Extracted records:
════════
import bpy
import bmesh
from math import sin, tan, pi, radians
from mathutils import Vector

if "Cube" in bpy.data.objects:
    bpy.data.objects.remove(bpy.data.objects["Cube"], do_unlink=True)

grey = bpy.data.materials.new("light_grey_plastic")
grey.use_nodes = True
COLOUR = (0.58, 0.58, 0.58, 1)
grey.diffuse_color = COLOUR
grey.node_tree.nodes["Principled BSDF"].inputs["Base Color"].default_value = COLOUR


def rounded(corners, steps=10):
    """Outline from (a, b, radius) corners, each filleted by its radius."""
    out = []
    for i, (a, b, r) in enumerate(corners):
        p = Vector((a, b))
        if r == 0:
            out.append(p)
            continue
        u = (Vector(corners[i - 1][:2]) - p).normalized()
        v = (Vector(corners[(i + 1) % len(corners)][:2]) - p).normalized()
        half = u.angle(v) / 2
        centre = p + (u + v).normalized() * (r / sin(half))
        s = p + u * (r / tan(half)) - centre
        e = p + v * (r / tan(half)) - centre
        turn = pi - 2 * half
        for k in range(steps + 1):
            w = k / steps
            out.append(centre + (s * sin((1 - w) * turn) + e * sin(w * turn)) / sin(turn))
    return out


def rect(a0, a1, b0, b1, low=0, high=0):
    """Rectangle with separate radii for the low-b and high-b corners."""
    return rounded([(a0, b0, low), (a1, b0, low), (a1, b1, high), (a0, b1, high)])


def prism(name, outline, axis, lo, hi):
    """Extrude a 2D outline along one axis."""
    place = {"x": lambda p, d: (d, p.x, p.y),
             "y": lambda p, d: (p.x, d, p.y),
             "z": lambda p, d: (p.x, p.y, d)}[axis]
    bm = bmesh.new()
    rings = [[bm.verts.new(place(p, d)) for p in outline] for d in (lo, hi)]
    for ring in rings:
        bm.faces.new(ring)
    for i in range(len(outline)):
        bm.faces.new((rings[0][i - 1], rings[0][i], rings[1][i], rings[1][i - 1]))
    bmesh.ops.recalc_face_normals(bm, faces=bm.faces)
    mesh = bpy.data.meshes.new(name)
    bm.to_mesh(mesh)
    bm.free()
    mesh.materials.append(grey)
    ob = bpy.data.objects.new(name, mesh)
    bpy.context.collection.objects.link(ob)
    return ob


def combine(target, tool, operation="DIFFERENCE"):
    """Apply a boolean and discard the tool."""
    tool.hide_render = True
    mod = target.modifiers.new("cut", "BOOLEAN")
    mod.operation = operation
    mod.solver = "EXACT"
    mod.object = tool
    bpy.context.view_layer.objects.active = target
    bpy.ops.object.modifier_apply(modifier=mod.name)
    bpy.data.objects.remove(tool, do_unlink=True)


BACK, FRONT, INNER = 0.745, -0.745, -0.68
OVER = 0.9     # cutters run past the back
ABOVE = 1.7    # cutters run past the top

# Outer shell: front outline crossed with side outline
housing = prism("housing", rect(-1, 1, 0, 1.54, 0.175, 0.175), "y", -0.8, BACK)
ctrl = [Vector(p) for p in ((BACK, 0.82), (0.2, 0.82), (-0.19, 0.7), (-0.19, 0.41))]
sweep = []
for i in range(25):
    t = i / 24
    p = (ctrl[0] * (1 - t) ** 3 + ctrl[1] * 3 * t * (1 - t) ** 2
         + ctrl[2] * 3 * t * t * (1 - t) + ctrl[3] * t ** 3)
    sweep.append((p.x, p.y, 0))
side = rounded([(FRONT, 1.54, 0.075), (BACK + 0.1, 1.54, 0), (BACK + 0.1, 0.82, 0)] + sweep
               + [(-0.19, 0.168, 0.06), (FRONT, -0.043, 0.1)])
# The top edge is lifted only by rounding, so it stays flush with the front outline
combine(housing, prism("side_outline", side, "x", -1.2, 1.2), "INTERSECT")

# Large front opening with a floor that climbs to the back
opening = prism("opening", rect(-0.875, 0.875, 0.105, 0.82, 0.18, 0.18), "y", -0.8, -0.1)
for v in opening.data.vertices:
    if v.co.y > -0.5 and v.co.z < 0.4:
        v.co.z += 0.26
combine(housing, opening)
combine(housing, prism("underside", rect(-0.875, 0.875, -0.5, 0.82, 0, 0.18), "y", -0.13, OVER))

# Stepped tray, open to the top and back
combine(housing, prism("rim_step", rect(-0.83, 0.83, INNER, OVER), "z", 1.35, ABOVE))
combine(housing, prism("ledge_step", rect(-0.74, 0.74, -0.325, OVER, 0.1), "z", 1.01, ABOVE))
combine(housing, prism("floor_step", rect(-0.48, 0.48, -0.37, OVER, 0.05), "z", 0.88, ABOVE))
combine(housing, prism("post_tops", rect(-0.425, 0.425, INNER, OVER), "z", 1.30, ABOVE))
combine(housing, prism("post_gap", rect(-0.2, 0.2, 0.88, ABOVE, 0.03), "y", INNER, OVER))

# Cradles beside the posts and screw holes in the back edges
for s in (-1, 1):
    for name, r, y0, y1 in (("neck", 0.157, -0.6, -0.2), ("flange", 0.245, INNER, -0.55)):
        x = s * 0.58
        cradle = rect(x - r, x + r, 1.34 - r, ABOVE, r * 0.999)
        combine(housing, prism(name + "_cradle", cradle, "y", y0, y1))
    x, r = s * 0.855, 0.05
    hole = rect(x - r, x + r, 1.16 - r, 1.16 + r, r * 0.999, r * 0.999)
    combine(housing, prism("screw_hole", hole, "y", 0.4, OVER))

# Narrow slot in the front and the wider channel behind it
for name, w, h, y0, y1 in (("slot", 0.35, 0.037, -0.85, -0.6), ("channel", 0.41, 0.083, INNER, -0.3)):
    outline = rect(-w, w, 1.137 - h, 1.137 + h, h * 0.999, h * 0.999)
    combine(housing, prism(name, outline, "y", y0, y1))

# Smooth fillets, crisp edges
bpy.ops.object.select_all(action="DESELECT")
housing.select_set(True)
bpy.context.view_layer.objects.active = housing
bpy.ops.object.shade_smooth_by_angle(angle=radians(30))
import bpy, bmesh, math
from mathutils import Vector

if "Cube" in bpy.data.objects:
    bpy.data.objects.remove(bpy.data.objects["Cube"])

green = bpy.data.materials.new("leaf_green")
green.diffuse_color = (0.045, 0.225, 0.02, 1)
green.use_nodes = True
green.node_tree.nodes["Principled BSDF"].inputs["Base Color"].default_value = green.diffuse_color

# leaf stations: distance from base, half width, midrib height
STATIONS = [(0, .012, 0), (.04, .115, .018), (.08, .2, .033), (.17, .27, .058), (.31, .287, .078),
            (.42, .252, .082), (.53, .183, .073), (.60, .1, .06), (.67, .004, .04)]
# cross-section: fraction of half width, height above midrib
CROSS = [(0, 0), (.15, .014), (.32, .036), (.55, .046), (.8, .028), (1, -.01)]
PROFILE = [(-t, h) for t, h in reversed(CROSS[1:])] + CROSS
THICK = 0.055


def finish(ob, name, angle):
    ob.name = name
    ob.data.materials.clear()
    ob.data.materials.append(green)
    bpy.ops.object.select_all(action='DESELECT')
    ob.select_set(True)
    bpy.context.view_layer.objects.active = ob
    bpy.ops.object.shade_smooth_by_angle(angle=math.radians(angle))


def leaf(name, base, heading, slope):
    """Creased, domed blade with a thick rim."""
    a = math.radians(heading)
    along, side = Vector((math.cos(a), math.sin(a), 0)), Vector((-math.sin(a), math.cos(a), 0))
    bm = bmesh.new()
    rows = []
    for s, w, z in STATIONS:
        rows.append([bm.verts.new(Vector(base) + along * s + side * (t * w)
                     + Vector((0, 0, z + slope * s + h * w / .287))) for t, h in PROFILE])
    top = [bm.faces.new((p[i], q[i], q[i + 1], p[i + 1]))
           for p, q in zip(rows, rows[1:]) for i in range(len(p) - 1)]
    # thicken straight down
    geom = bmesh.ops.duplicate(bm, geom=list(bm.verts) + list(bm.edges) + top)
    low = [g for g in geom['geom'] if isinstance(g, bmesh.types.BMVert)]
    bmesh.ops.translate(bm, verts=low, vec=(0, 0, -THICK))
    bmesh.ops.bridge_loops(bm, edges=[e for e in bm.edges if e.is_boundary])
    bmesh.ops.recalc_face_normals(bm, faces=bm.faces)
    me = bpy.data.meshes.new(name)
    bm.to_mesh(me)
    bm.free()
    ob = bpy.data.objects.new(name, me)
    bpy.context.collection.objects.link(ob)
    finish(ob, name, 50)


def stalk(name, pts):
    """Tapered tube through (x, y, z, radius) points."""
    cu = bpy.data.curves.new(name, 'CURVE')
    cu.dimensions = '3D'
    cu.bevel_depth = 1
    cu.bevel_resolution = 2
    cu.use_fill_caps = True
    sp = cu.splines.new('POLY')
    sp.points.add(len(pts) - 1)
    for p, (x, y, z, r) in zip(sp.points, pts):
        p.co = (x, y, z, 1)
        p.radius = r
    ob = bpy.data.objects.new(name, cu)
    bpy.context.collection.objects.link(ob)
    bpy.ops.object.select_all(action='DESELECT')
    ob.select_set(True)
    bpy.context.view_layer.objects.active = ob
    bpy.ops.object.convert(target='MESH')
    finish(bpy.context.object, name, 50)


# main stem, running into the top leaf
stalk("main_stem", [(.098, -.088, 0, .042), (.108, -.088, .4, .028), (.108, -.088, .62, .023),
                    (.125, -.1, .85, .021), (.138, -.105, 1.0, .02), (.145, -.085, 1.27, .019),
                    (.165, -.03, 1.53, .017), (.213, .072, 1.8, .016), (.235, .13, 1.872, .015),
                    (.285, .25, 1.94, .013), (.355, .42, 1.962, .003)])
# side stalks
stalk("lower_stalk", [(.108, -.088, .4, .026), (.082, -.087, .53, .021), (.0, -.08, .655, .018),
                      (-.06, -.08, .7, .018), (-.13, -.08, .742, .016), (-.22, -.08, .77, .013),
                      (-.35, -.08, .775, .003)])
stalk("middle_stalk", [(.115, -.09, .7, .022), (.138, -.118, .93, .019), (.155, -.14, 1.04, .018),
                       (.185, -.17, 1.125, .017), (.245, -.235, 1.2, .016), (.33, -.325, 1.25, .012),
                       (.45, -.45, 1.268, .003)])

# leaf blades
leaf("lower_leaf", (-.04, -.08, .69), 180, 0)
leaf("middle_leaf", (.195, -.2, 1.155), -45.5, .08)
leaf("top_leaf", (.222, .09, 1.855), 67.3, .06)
════════
▶ [Goal of the exercise] Copy the records above exactly, beginning at the line that contains "combine(housing, opening)" and stopping after the line that contains "combine(housing, prism(name +".

▶ [Answer section]
combine(housing, opening)
combine(housing, prism("underside", rect(-0.875, 0.875, -0.5, 0.82, 0, 0.18), "y", -0.13, OVER))

# Stepped tray, open to the top and back
combine(housing, prism("rim_step", rect(-0.83, 0.83, INNER, OVER), "z", 1.35, ABOVE))
combine(housing, prism("ledge_step", rect(-0.74, 0.74, -0.325, OVER, 0.1), "z", 1.01, ABOVE))
combine(housing, prism("floor_step", rect(-0.48, 0.48, -0.37, OVER, 0.05), "z", 0.88, ABOVE))
combine(housing, prism("post_tops", rect(-0.425, 0.425, INNER, OVER), "z", 1.30, ABOVE))
combine(housing, prism("post_gap", rect(-0.2, 0.2, 0.88, ABOVE, 0.03), "y", INNER, OVER))

# Cradles beside the posts and screw holes in the back edges
for s in (-1, 1):
    for name, r, y0, y1 in (("neck", 0.157, -0.6, -0.2), ("flange", 0.245, INNER, -0.55)):
        x = s * 0.58
        cradle = rect(x - r, x + r, 1.34 - r, ABOVE, r * 0.999)
        combine(housing, prism(name + "_cradle", cradle, "y", y0, y1))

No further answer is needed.